WEDNESDAY
October 17, 2018 | doors at 8:30pm
Sharing is Caring
Triple Ds and Atlanta Mess-Around present:
X_______X
SUBSONICS
Jeffrey Bützer
  • $10
  • $12
  • ADVANCE
  • DAY OF SHOW
x_______x
Life's greatest pleasures are often its most fleeting. Witness, for example, the ephemeral run of
X___X, a turbulent quartet that tore through Cleveland like a Dadaist cyclone for six months in 1978.
Preceding his imminent relocation to NYC, burly, blond brawler John D Morton assembled the project as
a tighter, more rocking successor to his storied proto-punk act, the electric eels. An early, practice-room
incarnation included that group's inimitable singer, Dave E. McManus, as well as future Psychotronic
Encyclopedia of Film author Michael J. Weldon. Shortly thereafter, the cast of characters stabilized to
encompass razor-wire guitarist Andrew Klimeyk; CLE magazine editor turned bassist Jim Ellis; and
drummer Anton Fier, who went on to fame and fortune with the Feelies, the Lounge Lizards, Pere Ubu,
and the Golden Palominos.
Pronounced "ex blank ex," the name also doubled as a mental exercise in which a person could
insert random words or phrases between the two letters in the moniker. Hence, Morton's jab at the Rolling
Stones' sagging legacy for the title of this hotly-anticipated retrospective: X Sticky Fingers X. Compiling
a couple of prized singles with a feast of lo-fi but raging live and rehearsal material, the album boasts
radical revisions of several eels classics alongside tunes that would appear drastically altered on a
Styrenes LP and on Klimeyk's solo seven-inch. As if that weren't sufficiently tantalizing, undergroundculture
historian and journalist Jon Savage penned the hepcat liner notes that accompany this "really
boss set" of "mean sounds aimed at making your feet move."
But forget that jive. The main lure is Morton's ridiculously potent cocktail of brute force, no-wave
squall, and nihilistic art prank. Pissed-off vocals, ass-kicking riffs, a hard-charging rhythm section, and the
whirr of onstage circular saws split the air. Yet somehow, tracks such as "A," "Drapery Hooks (of My
Love)," and the grammar-flouting "Your Full of Shit" manage to be catchier than syphilis. Moments of
genuine confusion abound, too: "Rattler" stops dead before it truly starts, and a snatch of audience vérité
purports to be a cover of "I'm So Fucked Up," a "song" by one of Morton's previous "bands" Johnny & the
Dicks—in this case, a purely conceptual one that never played music. (Joke's on you, pal.)
Nowadays, X__X's erstwhile leader resides in the hinterlands of New York State, a base from
where he paints, sculpts, writes, draws, snaps photos, churns out giclée prints, chops wood, and occasionally
travels to perform with the Dunking Swine of Chelsea, Scarcity Of Tanks, and the charminglychristened
New Fag Motherfuckers.
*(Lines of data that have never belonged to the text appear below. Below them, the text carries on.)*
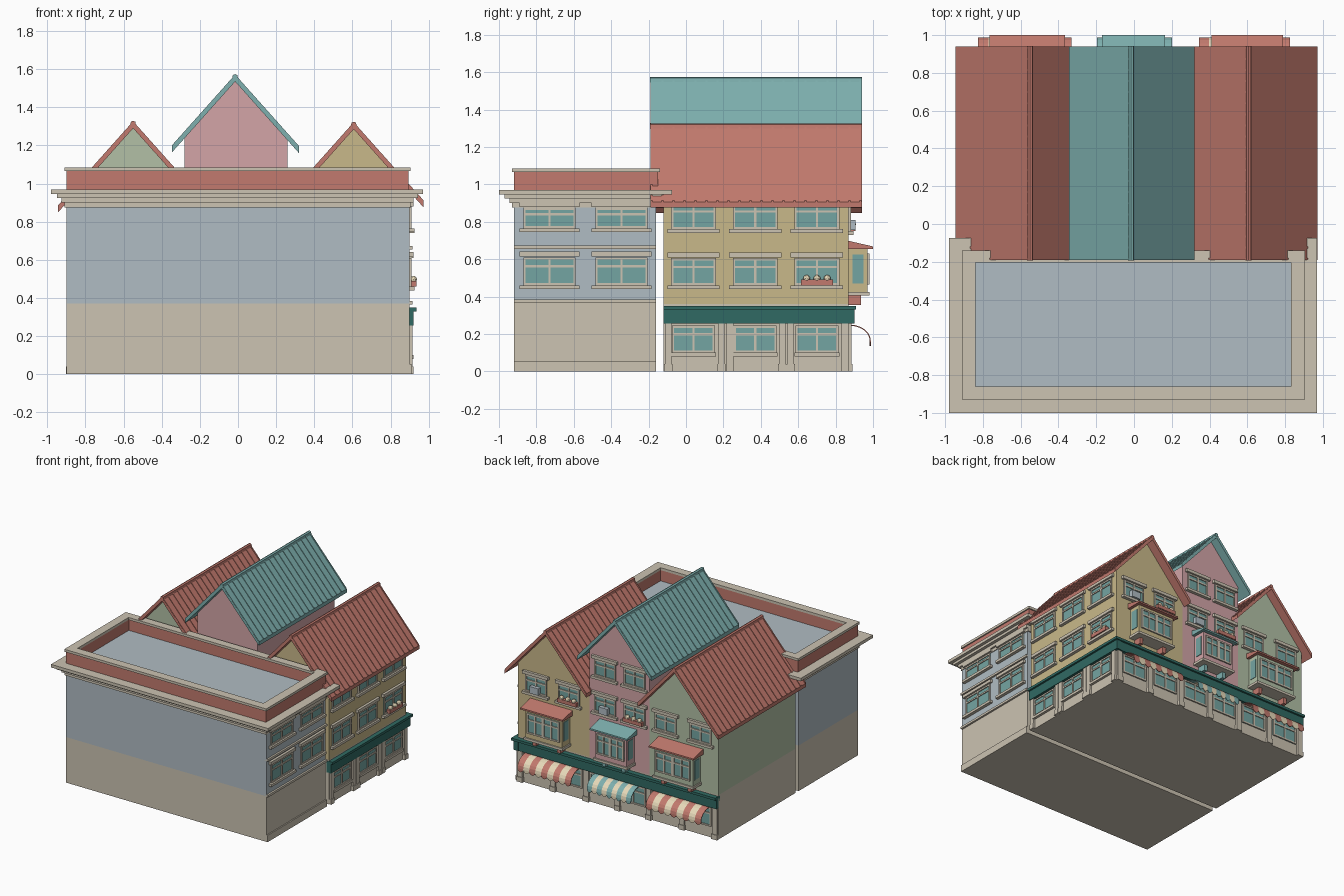
import bpy, bmesh, math
from math import pi, sin, cos

if "Cube" in bpy.data.objects:
    bpy.data.objects.remove(bpy.data.objects["Cube"])

def lin(c):
    c /= 255
    return c / 12.92 if c <= 0.04045 else ((c + 0.055) / 1.055) ** 2.4

COLORS = {"stone": (204, 195, 178), "blue_grey": (176, 188, 195), "brick_red": (194, 122, 110),
          "roof_teal": (126, 176, 175), "pink": (211, 165, 167), "sage": (178, 192, 166),
          "ochre": (201, 185, 138), "dark_teal": (48, 106, 99), "glass": (116, 165, 162),
          "cream": (232, 218, 186)}
MATS = {}
for n, c in COLORS.items():
    m = bpy.data.materials.new(n)
    m.diffuse_color = (*[lin(v) for v in c], 1)
    m.use_nodes = True
    m.node_tree.nodes["Principled BSDF"].inputs["Base Color"].default_value = m.diffuse_color
    MATS[n] = m

def finish(name, bm, *mats):
    bmesh.ops.recalc_face_normals(bm, faces=bm.faces)
    me = bpy.data.meshes.new(name)
    bm.to_mesh(me)
    bm.free()
    for m in mats:
        me.materials.append(MATS[m])
    ob = bpy.data.objects.new(name, me)
    bpy.context.collection.objects.link(ob)
    return ob

def boxes(name, mat, items):
    """One object made of boxes given as (x0, x1, y0, y1, z0, z1)."""
    bm = bmesh.new()
    for x0, x1, y0, y1, z0, z1 in items:
        vs = bmesh.ops.create_cube(bm, size=1)["verts"]
        for v in vs:
            v.co = ((x0, x1)[v.co.x > 0], (y0, y1)[v.co.y > 0], (z0, z1)[v.co.z > 0])
    return finish(name, bm, mat)

def prism(name, mat, pts, y0, y1):
    """Extrude an x-z profile along y."""
    bm = bmesh.new()
    f = bm.faces.new([bm.verts.new((x, y0, z)) for x, z in pts])
    r = bmesh.ops.extrude_face_region(bm, geom=[f])
    for v in r["geom"]:
        if isinstance(v, bmesh.types.BMVert):
            v.co.y = y1
    return finish(name, bm, mat)

def on_wall(wall, u0, u1, d0, d1, z0, z1):
    """Box on a wall: u along it, d outward from it."""
    if wall == "right":
        return (0.9 + d0, 0.9 + d1, u0, u1, z0, z1)
    return (u0, u1, 0.87 + d0, 0.87 + d1, z0, z1)

trim, glass = [], []

def window(wall, u, z0, z1, w, sill=True, off=0.0):
    a, b, t = u - w / 2, u + w / 2, 0.012
    zt = z0 + (z1 - z0) * 0.68
    add = lambda *p: trim.append(on_wall(wall, *p))
    glass.append(on_wall(wall, a, b, off - 0.02, off + 0.004, z0, z1))
    for p in ((a, a + t, z0, z1), (b - t, b, z0, z1), (u - t / 2, u + t / 2, z0, z1),
              (a, b, z0, z0 + t), (a, b, z1 - t, z1), (a, b, zt - t / 2, zt + t / 2)):
        add(p[0], p[1], off - 0.01, off + 0.011, p[2], p[3])
    if sill:
        add(a - 0.02, b + 0.02, off - 0.01, off + 0.025, z0 - 0.02, z0)
        add(a - 0.02, b + 0.02, off - 0.01, off + 0.02, z1 + 0.005, z1 + 0.03)

# Flat-roofed block with parapet
boxes("block_base", "stone", [(-0.9, 0.9, -0.92, -0.16, 0, 0.37)])
boxes("block_walls", "blue_grey", [(-0.9, 0.9, -0.92, -0.16, 0.37, 0.9)])
boxes("block_roof_floor", "blue_grey", [(-0.85, 0.85, -0.87, -0.19, 0.965, 0.975)])
boxes("parapet", "brick_red", [(-0.9, -0.845, -0.92, -0.15, 0.96, 1.065), (0.835, 0.895, -0.92, -0.15, 0.96, 1.065),
                               (-0.9, 0.895, -0.92, -0.865, 0.96, 1.065), (-0.9, 0.895, -0.195, -0.15, 0.96, 1.065)])
boxes("parapet_cap", "stone", [(-0.91, -0.84, -0.93, -0.14, 1.065, 1.085), (0.83, 0.905, -0.93, -0.14, 1.065, 1.085),
                               (-0.91, 0.905, -0.93, -0.86, 1.065, 1.085), (-0.91, 0.905, -0.205, -0.14, 1.065, 1.085)])
boxes("block_cornice", "stone", [(-0.91, 0.905, -0.93, -0.15, 0.875, 0.9), (-0.925, 0.92, -0.945, -0.15, 0.9, 0.925),
                                 (-0.95, 0.945, -0.97, -0.12, 0.925, 0.945), (-0.98, 0.97, -1.0, -0.075, 0.945, 0.97)])
boxes("block_string_courses", "stone", [(0.88, 0.915, -0.92, -0.16, z, z + 0.018) for z in (0.365, 0.655)]
      + [(0.88, 0.91, -0.92, -0.16, 0, 0.055)])
for u in (-0.73, -0.345):
    window("right", u, 0.46, 0.61, 0.28)
    window("right", u, 0.765, 0.875, 0.28)

# Row houses: ground floor, gabled bodies and ribbed roofs
boxes("shop_floor", "stone", [(-0.9, 0.9, -0.12, 0.87, 0, 0.36)])
SL = 1.12

def house(name, wall_mat, roof_mat, x0, x1, ridge, zr, e0, e1):
    at = lambda x, d=0: zr - SL * abs(x - ridge) - d
    prism(name + "_walls", wall_mat, [(x0, 0.36), (x1, 0.36), (x1, at(x1, 0.02)), (ridge, zr - 0.02),
                                      (x0, at(x0, 0.02))], -0.12, 0.87)
    prism(name + "_roof", roof_mat, [(e0, at(e0)), (ridge, zr), (e1, at(e1)), (e1, at(e1, 0.03)),
                                     (ridge, zr - 0.03), (e0, at(e0, 0.03))], -0.19, 0.94)
    # raised seams down both slopes
    bm = bmesh.new()
    for i in range(20):
        y = -0.184 + i * 0.0588
        for e in (e0, e1):
            vs = bmesh.ops.create_cube(bm, size=1)["verts"]
            for v in vs:
                x = e if v.co.x > 0 else ridge
                v.co = (x, y + v.co.y * 0.01, at(x) + (0.007 if v.co.z > 0 else -0.01))
    finish(name + "_roof_seams", bm, roof_mat)
    prism(name + "_ridge_cap", roof_mat, [(ridge - 0.016, zr - 0.02), (ridge - 0.012, zr + 0.004),
                                          (ridge, zr + 0.009), (ridge + 0.012, zr + 0.004),
                                          (ridge + 0.016, zr - 0.02)], -0.192, 0.942)

house("left_house", "sage", "brick_red", -0.9, -0.28, -0.55, 1.32, -0.945, -0.22)
house("middle_house", "pink", "roof_teal", -0.28, 0.26, -0.015, 1.565, -0.345, 0.32)
house("right_house", "ochre", "brick_red", 0.26, 0.9, 0.607, 1.315, 0.24, 0.972)

# Shop fascia and pilasters
boxes("shop_fascia", "dark_teal", [(0.88, 0.92, -0.12, 0.9, 0.255, 0.335), (0.88, 0.935, -0.12, 0.91, 0.33, 0.35),
                                   (-0.9, 0.92, 0.85, 0.895, 0.255, 0.335), (-0.9, 0.935, 0.85, 0.91, 0.33, 0.35)])
pil = []
for u in (-0.095, 0.19, 0.235, 0.515, 0.56, 0.85):
    pil += [on_wall("right", u - 0.018, u + 0.018, -0.01, 0.015, 0, 0.255),
            on_wall("right", u - 0.022, u + 0.022, -0.01, 0.02, 0, 0.04)]
for u in (-0.875, -0.58, -0.28, 0, 0.28, 0.58, 0.875):
    pil += [on_wall("back", u - 0.022, u + 0.022, -0.01, 0.015, 0, 0.255),
            on_wall("back", u - 0.026, u + 0.026, -0.01, 0.02, 0, 0.04)]
boxes("shop_pilasters", "stone", pil)

# Windows on the side and street walls
for u in (0.04, 0.37, 0.70):
    window("right", u, 0.1, 0.245, 0.23, False)
    trim.append(on_wall("right", u - 0.12, u + 0.12, -0.01, 0.02, 0.08, 0.1))
    window("right", u, 0.46, 0.605, 0.24)
    window("right", u, 0.76, 0.9, 0.24)
for u in (-0.73, -0.43, -0.14, 0.14, 0.43, 0.73):
    window("back", u, 0.09, 0.245, 0.22, False)
for u in (-0.745, -0.43, -0.15, 0.115, 0.44, 0.735):
    window("back", u, 0.75, 0.885, 0.19)
for u in (-0.15, 0.115):
    window("back", u, 1.04, 1.175, 0.19)

# Bay windows with little roofs and corbels
def bay(name, wall_mat, roof_mat, x0, x1):
    a, b = x0 + 0.025, x1 - 0.025
    boxes(name + "_bay", wall_mat, [(a, b, 0.86, 0.97, 0.42, 0.655)])
    boxes(name + "_bay_base", "stone", [(a - 0.01, b + 0.01, 0.86, 0.98, 0.405, 0.425)])
    boxes(name + "_bay_corbels", roof_mat, [(x, x + 0.03, 0.86, 0.935, 0.355, 0.405) for x in (a + 0.04, b - 0.07)])
    rf = boxes(name + "_bay_roof", roof_mat, [(x0, x1, 0.86, 1.0, 0.655, 0.685)])
    for v in rf.data.vertices:
        if v.co.z > 0.67:
            v.co.z = 0.668 if v.co.y > 0.9 else 0.70
    w = (b - a - 0.04) / 2
    for u in (a + 0.02 + w / 2, b - 0.02 - w / 2):
        window("back", u, 0.465, 0.63, w, False, 0.1)
    glass.extend((x - 0.004, x + 0.004, 0.89, 0.95, 0.47, 0.625) for x in (a, b))

bay("left", "sage", "brick_red", -0.765, -0.365)
bay("middle", "pink", "roof_teal", -0.17, 0.165)
bay("right", "ochre", "brick_red", 0.41, 0.79)
boxes("window_trim", "stone", trim)
boxes("window_glass", "glass", glass)

# Curved striped awnings with scalloped hems
def awning(name, mat, x0, x1, n):
    bm = bmesh.new()
    rows = []
    for i in range(n * 4 + 1):
        x = x0 + (x1 - x0) * i / (n * 4)
        prof = [(0.875 + 0.113 * sin(t * pi / 12), 0.165 + 0.085 * cos(t * pi / 12)) for t in range(7)]
        prof.append((0.988, 0.155 - 0.018 * sin(pi * (i % 4) / 4)))
        rows.append([bm.verts.new((x, y, z)) for y, z in prof])
    for i in range(n * 4):
        for j in range(7):
            f = bm.faces.new((rows[i][j], rows[i + 1][j], rows[i + 1][j + 1], rows[i][j + 1]))
            f.material_index = (i // 4) % 2
    ob = finish(name + "_awning", bm, mat, "cream")
    ob.modifiers.new("thickness", "SOLIDIFY").thickness = 0.006

awning("left", "brick_red", -0.825, -0.33, 9)
awning("middle", "roof_teal", -0.195, 0.2, 9)
awning("right", "brick_red", 0.345, 0.825, 9)

# Flower boxes
spots = [("right", 0.70, 0.46), ("back", 0.44, 0.75), ("back", -0.15, 0.75)]
boxes("flower_boxes", "brick_red", [on_wall(w, u - 0.085, u + 0.085, 0.005, 0.035, z, z + 0.03) for w, u, z in spots])
bm = bmesh.new()
for w, u, z in spots:
    for k in (-0.055, 0, 0.055):
        p = (0.92, u + k, z + 0.037) if w == "right" else (u + k, 0.89, z + 0.037)
        vs = bmesh.ops.create_icosphere(bm, subdivisions=2, radius=0.019)["verts"]
        bmesh.ops.translate(bm, verts=vs, vec=p)
finish("flowers", bm, "cream")

# Air conditioning units under upper windows
boxes("air_units", "blue_grey", [on_wall("back", u - 0.04, u + 0.04, 0.0, 0.035, 0.755, 0.81) for u in (0.735, 0.115)])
Despite these numerous pursuits, he still found time to design the
package and supervise the production of this definitive anthology. And so, it is with tremendous pride that
Ektro Records and I present X Sticky Fingers X in all its unruly splendor. For your pleasure. Unto eternity.
Subsonics
At long last, SUBSONICS have descended again upon the denizens of the steamy rock’n’roll jungle with their first album in seven years, "In the Black Spot" (Slovenly Recordings 702-112)! The Subsonics have been called the "Best band in Atlanta" by fellow Georgians BLACK LIPS and for good reason: previous works by this beatnik, noir-punk careen machine have left indelible marks, or black spots if you will, on the psyche of big-bam-boom-shang-a-lang rockers the world over during their nearly two-decade tenure. This new album brings more of singer Clay Reed's petulant, masculine-feminine vocals and surreal lyricism, shaken up with his signature garroted guitar, Buffi Aguero’s inventive, incessantly churning drumming, and Rob Delbueno's (Man, or Astroman?) rolling basement bass. On this latest spin, previously unwritten, yet eerily familiar, melodies ("Lime-Lime" and "Miracle Worker") echo in the catacombs of America's soul and ring throughout with a childish enthusiasm, like a funky delinquent's budget bubblegum album. What we really have here is an obsessive, detached drop-in to an after-hours opium den, where Super-8 movies are projected onto a soiled sheet, and the soundtrack is undeniably Subsonics.
Jeffrey Bützer
Although raised by a piano teacher/church organist, Jeffrey is a self-taught musician/composer. He began playing drums at age nine, then picked up guitar and piano in his teen years and began writing instrumentals.Over the years, accordion, toy piano, electric piano, chord organs, glockenspiel, melodica, banjo and other noise makers have worked their way into his repertoire.